What is needed —
Search the records for lines with the word "profile" and copy each match.

Records contained in a dataset —
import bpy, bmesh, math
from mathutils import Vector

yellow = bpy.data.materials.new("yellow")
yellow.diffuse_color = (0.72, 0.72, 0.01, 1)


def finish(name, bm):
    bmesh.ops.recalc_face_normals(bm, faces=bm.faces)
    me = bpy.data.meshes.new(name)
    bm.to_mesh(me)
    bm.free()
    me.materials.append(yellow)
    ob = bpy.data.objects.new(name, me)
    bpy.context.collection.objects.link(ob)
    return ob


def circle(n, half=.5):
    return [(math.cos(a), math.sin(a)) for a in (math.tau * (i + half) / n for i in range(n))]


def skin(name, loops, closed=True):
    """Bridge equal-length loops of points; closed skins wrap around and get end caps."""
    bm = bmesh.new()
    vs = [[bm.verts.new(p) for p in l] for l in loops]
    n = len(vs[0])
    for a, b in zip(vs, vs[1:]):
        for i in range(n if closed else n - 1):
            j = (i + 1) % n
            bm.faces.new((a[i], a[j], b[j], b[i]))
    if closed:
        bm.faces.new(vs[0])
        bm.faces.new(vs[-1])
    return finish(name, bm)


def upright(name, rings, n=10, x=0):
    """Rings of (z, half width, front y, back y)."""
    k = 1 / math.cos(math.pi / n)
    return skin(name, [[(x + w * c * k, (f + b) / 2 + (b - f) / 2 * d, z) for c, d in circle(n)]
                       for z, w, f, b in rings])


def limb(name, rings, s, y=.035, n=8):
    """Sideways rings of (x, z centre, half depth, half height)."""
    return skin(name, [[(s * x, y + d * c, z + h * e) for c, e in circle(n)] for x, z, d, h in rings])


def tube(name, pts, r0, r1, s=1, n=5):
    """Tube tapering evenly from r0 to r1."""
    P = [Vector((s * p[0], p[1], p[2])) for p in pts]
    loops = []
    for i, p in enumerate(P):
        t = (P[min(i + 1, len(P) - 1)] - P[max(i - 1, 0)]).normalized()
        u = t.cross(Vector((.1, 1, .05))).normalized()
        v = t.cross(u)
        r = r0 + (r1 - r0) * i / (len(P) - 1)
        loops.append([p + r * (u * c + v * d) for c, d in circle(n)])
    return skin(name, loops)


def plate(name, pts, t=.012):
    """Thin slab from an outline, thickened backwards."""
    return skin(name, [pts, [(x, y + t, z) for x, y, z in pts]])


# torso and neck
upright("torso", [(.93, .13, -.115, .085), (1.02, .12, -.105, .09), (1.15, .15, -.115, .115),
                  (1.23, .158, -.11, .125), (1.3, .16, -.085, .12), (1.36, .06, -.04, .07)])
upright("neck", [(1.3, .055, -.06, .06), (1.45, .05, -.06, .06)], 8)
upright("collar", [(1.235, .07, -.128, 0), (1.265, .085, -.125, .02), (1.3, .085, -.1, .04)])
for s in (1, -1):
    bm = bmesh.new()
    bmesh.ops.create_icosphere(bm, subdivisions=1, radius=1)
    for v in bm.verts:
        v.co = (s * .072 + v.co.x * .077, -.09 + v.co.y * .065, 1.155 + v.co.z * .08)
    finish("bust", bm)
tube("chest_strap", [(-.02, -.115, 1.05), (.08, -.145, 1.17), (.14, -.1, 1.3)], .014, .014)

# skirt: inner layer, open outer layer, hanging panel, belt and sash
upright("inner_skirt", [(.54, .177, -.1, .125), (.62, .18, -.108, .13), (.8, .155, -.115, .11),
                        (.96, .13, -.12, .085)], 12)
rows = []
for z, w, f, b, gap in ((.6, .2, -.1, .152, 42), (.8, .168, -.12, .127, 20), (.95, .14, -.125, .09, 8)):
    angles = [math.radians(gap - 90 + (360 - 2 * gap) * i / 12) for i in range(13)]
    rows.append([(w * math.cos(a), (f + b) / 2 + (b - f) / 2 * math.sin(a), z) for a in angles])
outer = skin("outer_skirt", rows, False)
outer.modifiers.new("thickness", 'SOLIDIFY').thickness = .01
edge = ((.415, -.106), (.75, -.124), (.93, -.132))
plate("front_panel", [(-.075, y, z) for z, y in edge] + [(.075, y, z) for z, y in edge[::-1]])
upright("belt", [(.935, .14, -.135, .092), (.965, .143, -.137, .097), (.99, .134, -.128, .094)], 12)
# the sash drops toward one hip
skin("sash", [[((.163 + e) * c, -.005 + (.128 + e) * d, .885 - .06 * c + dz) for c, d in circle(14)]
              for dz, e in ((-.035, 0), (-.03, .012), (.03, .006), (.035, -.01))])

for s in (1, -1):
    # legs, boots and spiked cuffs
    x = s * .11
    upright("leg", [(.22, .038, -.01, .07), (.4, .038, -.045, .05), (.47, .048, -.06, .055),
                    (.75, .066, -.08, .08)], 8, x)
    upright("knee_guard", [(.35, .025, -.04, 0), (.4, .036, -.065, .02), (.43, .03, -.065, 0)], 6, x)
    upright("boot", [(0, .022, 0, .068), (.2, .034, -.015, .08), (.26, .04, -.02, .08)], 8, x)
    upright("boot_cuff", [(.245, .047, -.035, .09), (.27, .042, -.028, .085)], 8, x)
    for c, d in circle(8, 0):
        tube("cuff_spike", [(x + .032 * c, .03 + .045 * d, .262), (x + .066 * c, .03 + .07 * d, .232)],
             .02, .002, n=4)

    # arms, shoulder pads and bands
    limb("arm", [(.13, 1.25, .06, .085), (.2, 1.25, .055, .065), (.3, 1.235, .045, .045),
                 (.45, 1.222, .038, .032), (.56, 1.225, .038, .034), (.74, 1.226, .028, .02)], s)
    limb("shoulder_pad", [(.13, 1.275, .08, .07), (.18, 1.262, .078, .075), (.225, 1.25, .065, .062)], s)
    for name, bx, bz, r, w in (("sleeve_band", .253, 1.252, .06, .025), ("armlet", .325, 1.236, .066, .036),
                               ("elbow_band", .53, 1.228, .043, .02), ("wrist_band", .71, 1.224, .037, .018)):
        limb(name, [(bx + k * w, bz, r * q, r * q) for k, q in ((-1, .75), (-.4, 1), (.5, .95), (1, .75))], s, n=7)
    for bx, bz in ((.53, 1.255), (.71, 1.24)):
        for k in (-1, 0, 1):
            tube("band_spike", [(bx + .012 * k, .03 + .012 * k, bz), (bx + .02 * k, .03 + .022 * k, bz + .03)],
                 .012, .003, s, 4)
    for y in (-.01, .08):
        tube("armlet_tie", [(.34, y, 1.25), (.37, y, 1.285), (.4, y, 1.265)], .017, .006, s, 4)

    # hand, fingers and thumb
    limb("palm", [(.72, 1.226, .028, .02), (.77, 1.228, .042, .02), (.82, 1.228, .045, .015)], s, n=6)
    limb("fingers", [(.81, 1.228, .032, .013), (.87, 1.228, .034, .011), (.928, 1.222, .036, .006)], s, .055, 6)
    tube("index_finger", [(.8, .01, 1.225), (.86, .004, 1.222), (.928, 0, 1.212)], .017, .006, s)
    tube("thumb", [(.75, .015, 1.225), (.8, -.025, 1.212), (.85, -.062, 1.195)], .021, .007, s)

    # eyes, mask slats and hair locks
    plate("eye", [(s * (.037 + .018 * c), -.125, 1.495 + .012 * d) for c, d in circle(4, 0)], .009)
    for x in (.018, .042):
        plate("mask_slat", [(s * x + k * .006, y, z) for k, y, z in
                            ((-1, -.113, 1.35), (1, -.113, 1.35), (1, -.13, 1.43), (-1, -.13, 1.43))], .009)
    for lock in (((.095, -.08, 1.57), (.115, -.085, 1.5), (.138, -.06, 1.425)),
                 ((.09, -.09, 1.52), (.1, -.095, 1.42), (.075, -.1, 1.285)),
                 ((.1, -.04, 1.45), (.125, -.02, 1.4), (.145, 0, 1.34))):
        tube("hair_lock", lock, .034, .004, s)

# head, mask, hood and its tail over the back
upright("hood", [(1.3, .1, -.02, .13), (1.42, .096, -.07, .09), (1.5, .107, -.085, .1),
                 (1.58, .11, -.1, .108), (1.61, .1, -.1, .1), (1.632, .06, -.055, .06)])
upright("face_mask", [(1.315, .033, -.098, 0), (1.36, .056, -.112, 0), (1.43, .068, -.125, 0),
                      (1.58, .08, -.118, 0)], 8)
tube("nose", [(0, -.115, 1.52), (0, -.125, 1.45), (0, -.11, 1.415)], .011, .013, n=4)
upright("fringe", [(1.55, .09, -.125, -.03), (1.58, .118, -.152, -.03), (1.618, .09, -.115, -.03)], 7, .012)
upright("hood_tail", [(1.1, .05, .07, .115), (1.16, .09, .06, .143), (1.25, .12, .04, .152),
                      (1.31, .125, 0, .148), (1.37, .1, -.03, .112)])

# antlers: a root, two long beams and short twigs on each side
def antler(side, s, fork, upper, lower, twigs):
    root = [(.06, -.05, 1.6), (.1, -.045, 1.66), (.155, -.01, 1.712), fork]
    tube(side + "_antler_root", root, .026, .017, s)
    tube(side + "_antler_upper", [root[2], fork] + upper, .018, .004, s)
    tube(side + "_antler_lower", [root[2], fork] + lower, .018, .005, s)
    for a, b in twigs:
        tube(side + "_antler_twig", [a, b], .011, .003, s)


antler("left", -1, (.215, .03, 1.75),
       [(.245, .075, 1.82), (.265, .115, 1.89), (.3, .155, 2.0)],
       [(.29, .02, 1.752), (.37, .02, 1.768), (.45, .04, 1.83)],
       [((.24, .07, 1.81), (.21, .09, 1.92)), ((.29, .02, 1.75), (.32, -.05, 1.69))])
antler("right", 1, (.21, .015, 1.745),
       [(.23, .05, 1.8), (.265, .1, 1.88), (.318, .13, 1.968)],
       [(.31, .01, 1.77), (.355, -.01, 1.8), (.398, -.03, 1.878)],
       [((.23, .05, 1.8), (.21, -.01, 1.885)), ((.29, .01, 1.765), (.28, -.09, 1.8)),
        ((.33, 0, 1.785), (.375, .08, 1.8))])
---
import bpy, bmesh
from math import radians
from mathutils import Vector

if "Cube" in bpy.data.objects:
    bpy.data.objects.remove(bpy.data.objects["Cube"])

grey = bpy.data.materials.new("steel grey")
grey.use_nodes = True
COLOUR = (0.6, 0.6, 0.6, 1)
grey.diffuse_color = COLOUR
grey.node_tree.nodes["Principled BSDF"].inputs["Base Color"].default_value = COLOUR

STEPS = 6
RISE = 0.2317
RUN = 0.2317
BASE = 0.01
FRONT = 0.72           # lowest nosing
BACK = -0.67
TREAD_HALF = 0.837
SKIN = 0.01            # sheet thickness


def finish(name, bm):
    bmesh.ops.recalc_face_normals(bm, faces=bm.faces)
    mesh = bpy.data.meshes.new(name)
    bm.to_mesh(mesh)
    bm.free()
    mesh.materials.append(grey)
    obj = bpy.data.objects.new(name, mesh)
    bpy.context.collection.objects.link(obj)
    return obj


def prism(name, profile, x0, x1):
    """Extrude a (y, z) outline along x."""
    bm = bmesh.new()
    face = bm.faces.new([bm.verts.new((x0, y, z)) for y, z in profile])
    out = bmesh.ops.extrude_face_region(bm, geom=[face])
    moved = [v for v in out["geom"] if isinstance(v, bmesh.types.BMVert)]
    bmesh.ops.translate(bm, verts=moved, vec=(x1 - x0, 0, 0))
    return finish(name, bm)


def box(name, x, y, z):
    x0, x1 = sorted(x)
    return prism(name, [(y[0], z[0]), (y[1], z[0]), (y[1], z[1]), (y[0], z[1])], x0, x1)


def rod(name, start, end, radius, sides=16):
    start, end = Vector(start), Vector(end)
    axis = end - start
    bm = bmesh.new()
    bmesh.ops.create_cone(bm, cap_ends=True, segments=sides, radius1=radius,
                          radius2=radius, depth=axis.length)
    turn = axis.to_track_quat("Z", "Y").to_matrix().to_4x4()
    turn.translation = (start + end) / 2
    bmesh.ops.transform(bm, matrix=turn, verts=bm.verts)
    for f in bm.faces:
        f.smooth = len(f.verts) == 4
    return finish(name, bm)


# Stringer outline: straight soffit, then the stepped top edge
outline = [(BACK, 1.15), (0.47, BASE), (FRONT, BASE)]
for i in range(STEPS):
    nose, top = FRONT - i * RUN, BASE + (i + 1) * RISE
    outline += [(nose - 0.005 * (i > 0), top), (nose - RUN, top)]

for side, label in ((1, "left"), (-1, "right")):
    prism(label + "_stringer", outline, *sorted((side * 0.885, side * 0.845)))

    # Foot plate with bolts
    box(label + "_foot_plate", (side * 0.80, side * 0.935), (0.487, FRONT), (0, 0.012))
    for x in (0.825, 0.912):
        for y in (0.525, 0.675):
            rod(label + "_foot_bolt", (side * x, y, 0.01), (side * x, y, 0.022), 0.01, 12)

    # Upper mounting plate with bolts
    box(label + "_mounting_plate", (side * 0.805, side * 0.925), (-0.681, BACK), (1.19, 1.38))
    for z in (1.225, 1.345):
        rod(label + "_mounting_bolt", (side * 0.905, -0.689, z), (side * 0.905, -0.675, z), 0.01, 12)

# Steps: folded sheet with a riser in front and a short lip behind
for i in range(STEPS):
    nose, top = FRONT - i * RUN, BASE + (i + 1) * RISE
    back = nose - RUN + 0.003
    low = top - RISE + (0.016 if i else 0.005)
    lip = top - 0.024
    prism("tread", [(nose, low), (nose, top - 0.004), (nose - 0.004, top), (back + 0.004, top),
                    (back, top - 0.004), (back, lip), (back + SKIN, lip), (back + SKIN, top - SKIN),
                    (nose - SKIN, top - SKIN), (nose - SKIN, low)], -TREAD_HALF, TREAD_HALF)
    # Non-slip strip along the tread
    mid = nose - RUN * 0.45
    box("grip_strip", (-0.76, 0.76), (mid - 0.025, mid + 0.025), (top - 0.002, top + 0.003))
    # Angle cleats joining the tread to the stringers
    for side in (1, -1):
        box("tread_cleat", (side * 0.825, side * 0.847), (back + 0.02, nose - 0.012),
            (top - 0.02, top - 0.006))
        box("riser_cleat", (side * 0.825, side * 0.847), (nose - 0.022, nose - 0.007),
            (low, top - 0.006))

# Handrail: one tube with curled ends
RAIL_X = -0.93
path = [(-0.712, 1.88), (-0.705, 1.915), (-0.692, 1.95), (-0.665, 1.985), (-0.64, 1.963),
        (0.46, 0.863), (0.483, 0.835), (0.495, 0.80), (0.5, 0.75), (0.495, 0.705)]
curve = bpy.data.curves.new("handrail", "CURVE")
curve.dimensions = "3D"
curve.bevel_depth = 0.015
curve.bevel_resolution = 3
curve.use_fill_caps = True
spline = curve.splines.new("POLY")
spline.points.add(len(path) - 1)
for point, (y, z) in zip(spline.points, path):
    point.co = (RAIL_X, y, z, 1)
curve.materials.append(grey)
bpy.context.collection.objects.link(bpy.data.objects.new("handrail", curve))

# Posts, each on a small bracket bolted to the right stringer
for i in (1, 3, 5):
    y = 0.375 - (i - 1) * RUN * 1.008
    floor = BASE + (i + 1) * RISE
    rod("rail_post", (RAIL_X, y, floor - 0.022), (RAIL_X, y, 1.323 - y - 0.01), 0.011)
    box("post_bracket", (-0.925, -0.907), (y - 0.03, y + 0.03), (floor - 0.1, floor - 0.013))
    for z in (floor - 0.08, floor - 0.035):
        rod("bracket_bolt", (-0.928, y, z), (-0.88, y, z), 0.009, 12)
--
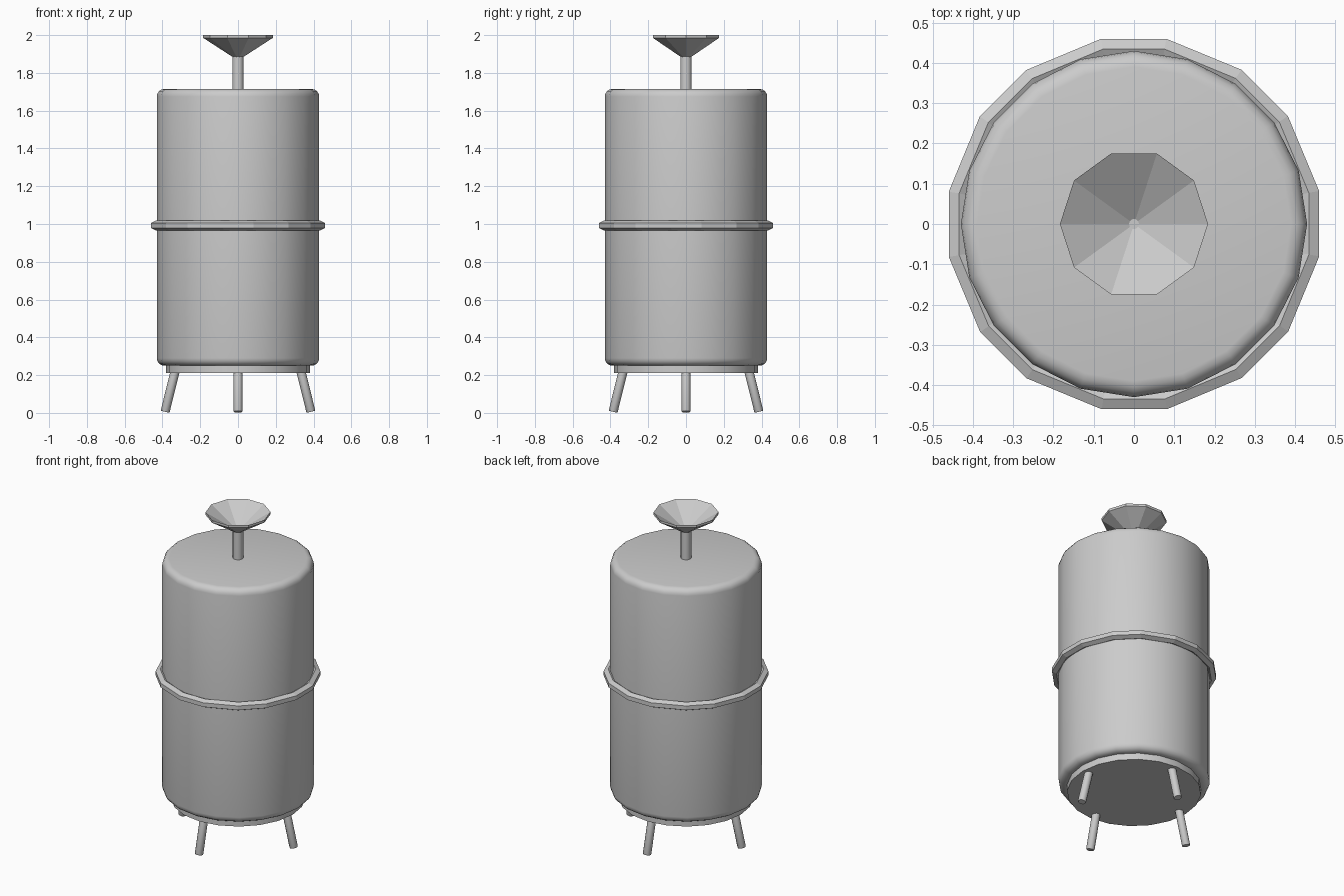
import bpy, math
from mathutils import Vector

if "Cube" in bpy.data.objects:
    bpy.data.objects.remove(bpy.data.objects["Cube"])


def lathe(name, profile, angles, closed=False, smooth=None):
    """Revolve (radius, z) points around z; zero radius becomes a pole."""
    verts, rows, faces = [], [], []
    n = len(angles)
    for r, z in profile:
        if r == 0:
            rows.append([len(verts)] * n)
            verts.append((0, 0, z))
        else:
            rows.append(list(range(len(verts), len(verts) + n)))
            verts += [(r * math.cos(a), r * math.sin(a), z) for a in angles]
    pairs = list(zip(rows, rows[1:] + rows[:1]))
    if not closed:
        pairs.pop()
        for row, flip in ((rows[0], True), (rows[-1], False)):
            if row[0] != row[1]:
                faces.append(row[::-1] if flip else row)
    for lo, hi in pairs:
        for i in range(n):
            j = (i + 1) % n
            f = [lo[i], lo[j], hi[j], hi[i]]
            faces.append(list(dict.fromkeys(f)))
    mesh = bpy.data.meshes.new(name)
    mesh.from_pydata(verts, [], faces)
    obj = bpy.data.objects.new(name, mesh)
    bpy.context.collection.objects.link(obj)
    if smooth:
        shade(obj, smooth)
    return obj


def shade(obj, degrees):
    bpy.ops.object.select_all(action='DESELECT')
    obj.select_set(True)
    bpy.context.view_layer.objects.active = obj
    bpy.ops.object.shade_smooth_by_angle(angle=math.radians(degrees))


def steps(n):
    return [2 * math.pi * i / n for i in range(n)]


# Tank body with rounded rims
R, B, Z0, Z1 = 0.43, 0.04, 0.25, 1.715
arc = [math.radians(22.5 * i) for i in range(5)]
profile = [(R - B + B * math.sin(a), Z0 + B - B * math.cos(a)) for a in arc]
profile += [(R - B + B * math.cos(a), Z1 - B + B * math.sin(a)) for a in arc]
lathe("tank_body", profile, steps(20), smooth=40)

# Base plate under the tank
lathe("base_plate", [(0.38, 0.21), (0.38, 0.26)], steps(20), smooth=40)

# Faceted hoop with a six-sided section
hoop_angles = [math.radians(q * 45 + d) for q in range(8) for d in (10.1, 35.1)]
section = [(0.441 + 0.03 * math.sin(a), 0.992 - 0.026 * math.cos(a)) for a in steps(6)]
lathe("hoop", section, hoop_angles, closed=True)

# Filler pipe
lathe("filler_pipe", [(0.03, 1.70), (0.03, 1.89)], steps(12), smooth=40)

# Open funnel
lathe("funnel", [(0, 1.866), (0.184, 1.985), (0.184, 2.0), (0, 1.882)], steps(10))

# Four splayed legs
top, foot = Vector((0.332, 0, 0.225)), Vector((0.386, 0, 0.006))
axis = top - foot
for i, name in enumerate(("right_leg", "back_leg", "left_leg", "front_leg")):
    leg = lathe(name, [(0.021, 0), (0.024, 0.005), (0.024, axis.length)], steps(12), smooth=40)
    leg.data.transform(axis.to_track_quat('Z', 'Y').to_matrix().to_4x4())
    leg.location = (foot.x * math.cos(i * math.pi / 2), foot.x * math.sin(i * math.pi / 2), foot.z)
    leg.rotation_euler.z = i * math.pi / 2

Reply —
def prism(name, profile, x0, x1):
    face = bm.faces.new([bm.verts.new((x0, y, z)) for y, z in profile])
def lathe(name, profile, angles, closed=False, smooth=None):
    for r, z in profile:
profile = [(R - B + B * math.sin(a), Z0 + B - B * math.cos(a)) for a in arc]
profile += [(R - B + B * math.cos(a), Z1 - B + B * math.sin(a)) for a in arc]
lathe("tank_body", profile, steps(20), smooth=40)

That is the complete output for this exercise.